TASK DIRECTIONS —
Calculate how many lines in the following records hold the word "data", and report that number without comment.

INPUT —
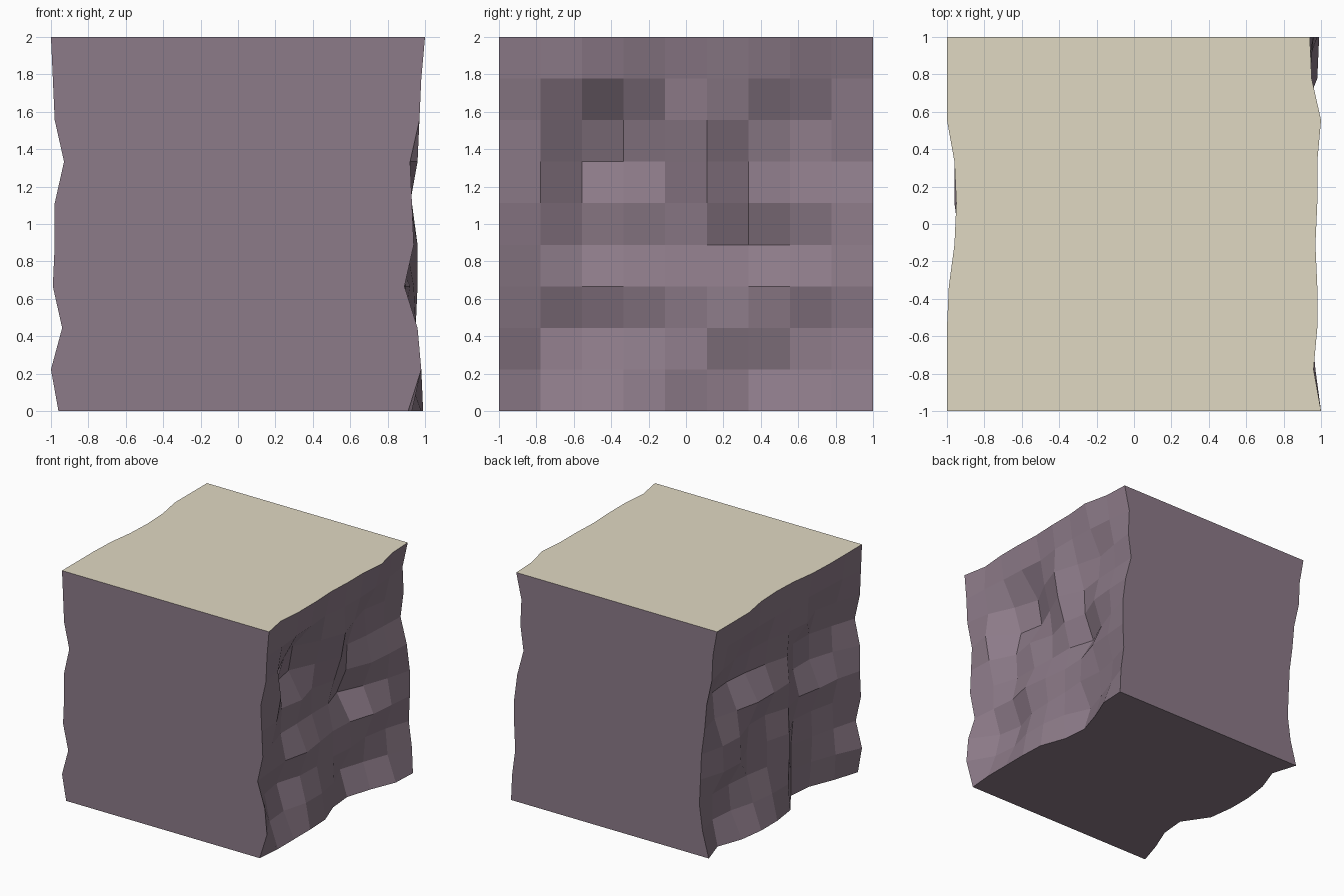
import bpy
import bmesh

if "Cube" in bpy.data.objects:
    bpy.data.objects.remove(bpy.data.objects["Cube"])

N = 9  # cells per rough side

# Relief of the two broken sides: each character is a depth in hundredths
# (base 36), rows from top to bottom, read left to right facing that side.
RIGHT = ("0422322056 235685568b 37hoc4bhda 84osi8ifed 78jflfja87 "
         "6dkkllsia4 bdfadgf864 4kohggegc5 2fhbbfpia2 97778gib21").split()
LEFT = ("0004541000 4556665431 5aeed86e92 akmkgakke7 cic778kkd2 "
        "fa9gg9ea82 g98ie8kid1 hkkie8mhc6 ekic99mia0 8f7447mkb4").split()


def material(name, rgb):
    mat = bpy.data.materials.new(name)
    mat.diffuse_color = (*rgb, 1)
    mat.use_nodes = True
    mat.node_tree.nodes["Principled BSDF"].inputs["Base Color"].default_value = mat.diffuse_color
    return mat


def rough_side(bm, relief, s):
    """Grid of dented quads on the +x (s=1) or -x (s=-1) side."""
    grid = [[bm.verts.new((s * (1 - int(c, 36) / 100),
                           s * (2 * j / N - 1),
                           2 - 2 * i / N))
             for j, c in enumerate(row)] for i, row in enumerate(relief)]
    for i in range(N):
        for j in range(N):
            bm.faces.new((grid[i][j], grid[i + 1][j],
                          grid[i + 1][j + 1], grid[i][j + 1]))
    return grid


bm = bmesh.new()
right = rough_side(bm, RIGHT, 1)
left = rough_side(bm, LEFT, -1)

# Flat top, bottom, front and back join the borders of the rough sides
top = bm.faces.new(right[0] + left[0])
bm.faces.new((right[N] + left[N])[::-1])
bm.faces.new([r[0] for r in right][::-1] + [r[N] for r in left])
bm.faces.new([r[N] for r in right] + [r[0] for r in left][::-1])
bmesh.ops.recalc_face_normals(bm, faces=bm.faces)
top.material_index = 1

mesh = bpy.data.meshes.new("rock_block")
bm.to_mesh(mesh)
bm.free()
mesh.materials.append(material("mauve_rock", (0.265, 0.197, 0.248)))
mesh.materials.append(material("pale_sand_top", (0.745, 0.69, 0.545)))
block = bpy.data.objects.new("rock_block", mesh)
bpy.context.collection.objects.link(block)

ANSWER SPACE —
5